The applications were submitted one day after the City Council voted to remove the fees that have traditionally been associated with the zone-change requests but that have not been collected in previous 12 successful applications.
The council's June 29 decision was prompted a grassroots movement from five different Eichler communities that are now considering the restriction. Residents have argued that new mansions are threatening the mid-century Modern character of the Eichler tracts and threatening the privacy of the residents in the squat and glassy Eichler homes. The various fees, which collectively totaled about $8,000, were cited by residents at recent council meetings as the biggest barrier to getting the zone changes.
Now, with the fees stricken, Los Arboles and a smaller adjacent tract Los Arboles 2 are both seeking entry into the no-second-stories club. According to the two applications, each tract has succeeded in getting signed support from more than 70 percent of its homeowners, the city's threshold for such changes (it's 60 percent in areas where there are deed restrictions on second-story homes).
In the case of Los Arboles, the application includes signatures from 66 of the tract's 83 property owners a rate of 80 percent. Rebecca Thompson, who presented the application on behalf of the neighborhood, noted in the application that support has been "enthusiastic and consistently high on every block and even among owners who no longer live here, but are committed to protecting Los Arboles." Faxed and mailed signatures have been received from homeowners living in Texas, Michigan and even Paris, France, she wrote.
Residents of Los Arboles, which includes Holly Oak Drive, Cork Oak Way and Ames Avenue, have been seriously considering pursuing a single-story overlay since at least last fall, when they circulated a survey at the neighborhood's annual block party. The letter accompanying the survey "prompted a lively and overwhelmingly positive discussion at the block party," according to the application, and response to the survey was "high and very strongly in favor of pursuing a zone modification."
In the past, proposals to ban second-story homes have been contentious. The city's last overlay, adopted on Allen Court in 2004, divided the neighborhood down the middle, with supporters of the overlay touting the need to protect the area's character and opponents citing the threat that the new overlay would deal to their property rights and plans for future redevelopment.
After agonizing over the decision, an equally split City Council voted to approve the overlay request. A year later, the city changed the rules to create the 70 percent threshold. And in 2010, the city rejected a proposed overlay in a section of Fairmeadow because there was inadequate support.
In Los Arboles, by contrast, sentiment appears to heavily favor the the new overlay. Of the 17 property owners who have not signed the petition to the city, only six said they were opposed to the overlay. The other 11 were either undecided or unreachable, according to the application. The signature drive took place in May and the application was submitted on June 30.
"The desire of co-applicants is to preserve and protect the single-story character of our unique Eichler neighborhood, and therefore, we ask that this application be processed, approved and adopted as soon as possible," the application states.

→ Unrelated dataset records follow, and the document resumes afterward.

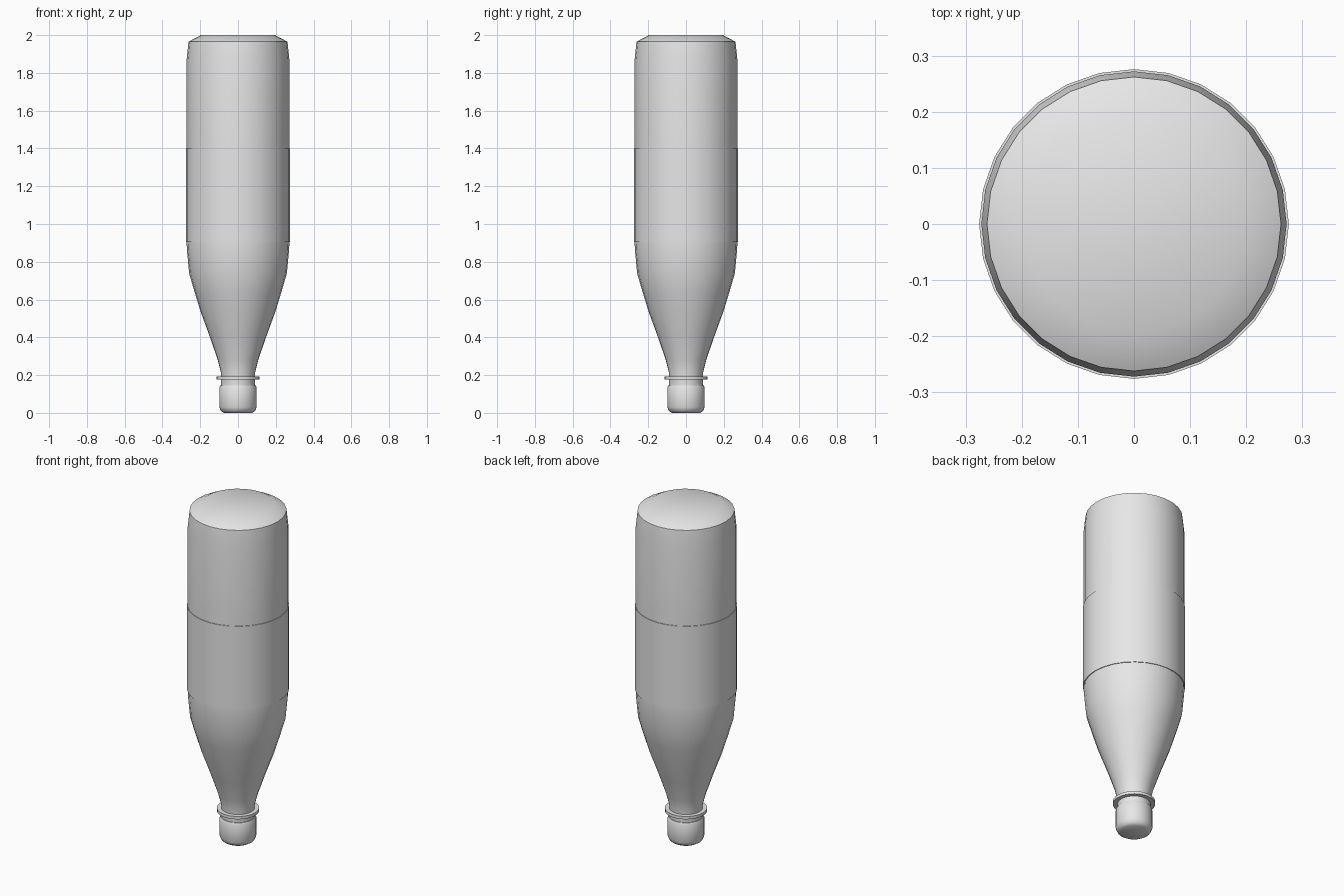
import bpy
import bmesh
from math import cos, sin, tau, radians

cube = bpy.data.objects.get("Cube")
if cube:
    bpy.data.objects.remove(cube, do_unlink=True)

SIDES = 28

grey = bpy.data.materials.new("plain_grey")
grey.use_nodes = True
grey.diffuse_color = (0.8, 0.8, 0.8, 1)
grey.node_tree.nodes["Principled BSDF"].inputs["Base Color"].default_value = (0.8, 0.8, 0.8, 1)


def lathe(name, profile):
    """Revolve a bottom-to-top (radius, height) profile; radius 0 closes an end."""
    bm = bmesh.new()
    rings = []
    for r, z in profile:
        if r == 0:
            rings.append([bm.verts.new((0, 0, z))] * SIDES)
        else:
            rings.append([bm.verts.new((r * cos(tau * i / SIDES), r * sin(tau * i / SIDES), z))
                          for i in range(SIDES)])
    for low, high in zip(rings, rings[1:]):
        for i in range(SIDES):
            j = (i + 1) % SIDES
            corners = dict.fromkeys((low[i], low[j], high[j], high[i]))
            bm.faces.new(list(corners))
    bmesh.ops.recalc_face_normals(bm, faces=bm.faces)
    mesh = bpy.data.meshes.new(name)
    bm.to_mesh(mesh)
    bm.free()
    mesh.materials.append(grey)
    obj = bpy.data.objects.new(name, mesh)
    bpy.context.collection.objects.link(obj)
    bpy.ops.object.select_all(action='DESELECT')
    obj.select_set(True)
    bpy.context.view_layer.objects.active = obj
    bpy.ops.object.shade_smooth_by_angle(angle=radians(50))
    return obj


# Upside-down bottle: neck, shoulder, straight wall and rounded base
lathe("bottle_body", [
    (0, 0.13), (0.09, 0.13), (0.09, 0.21), (0.107, 0.28), (0.15, 0.405),
    (0.196, 0.53), (0.23, 0.64), (0.259, 0.74), (0.271, 0.87), (0.272, 0.91),
    (0.272, 1.4), (0.272, 1.87), (0.262, 1.965), (0.196, 2.0), (0, 2.0)])

# Thin wrap around the middle
lathe("label_band", [
    (0.271, 0.905), (0.276, 0.905), (0.276, 1.4), (0.271, 1.4)])

# Flange on the neck
lathe("neck_ring", [
    (0.088, 0.176), (0.114, 0.176), (0.114, 0.193), (0.088, 0.193)])

# Screw cap
lathe("cap", [
    (0, 0), (0.075, 0), (0.09, 0.01), (0.099, 0.03), (0.099, 0.135),
    (0.094, 0.145), (0, 0.145)])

The smaller tract known as Los Arboles 2, which is located along Torreya Court, is seeking a similar protection. The application from the 30-home community includes signatures from 24 property owners, an approval rate of 80 percent. This Eichler community is unusual in that it includes nine two-story homes, though as the application makes clear, all nine were built by Eichler and are consistent with the area's aesthetic.
"The houses in our division are architecturally cohesive, sharing similar design style and exterior siding and detail characteristics," the application submitted by Torreya Court resident Dorianne Moss states. "Moreover, with their steeply-gabled roofs that mimic the high cathedral atriums of our subdivision's single-story designs, our asymmetric two-story designs blend in harmoniously with their single-story neighbors.
Moss, who on June 29 urged the council to waive the fee, wrote in the application that many neighbors in Los Arboles 2 have "watched with interest the recent developments in neighboring Eichler communities.
"Gathering signatures for this proposal has been a way to put those concerns into action, and our neighborhood has been pleased to work with our neighbors in the adjoining tract," Moss wrote.
Once the city conducts its own survey of the neighborhoods and confirms the levels of support for the zone change, the council is expected to approve the single-story overlays at the two tracts. The 111 properties would then join the 896 throughout the city that currently prohibit two-story homes. These include sections of Greenmeadow, Charleston Meadows and Barron Park.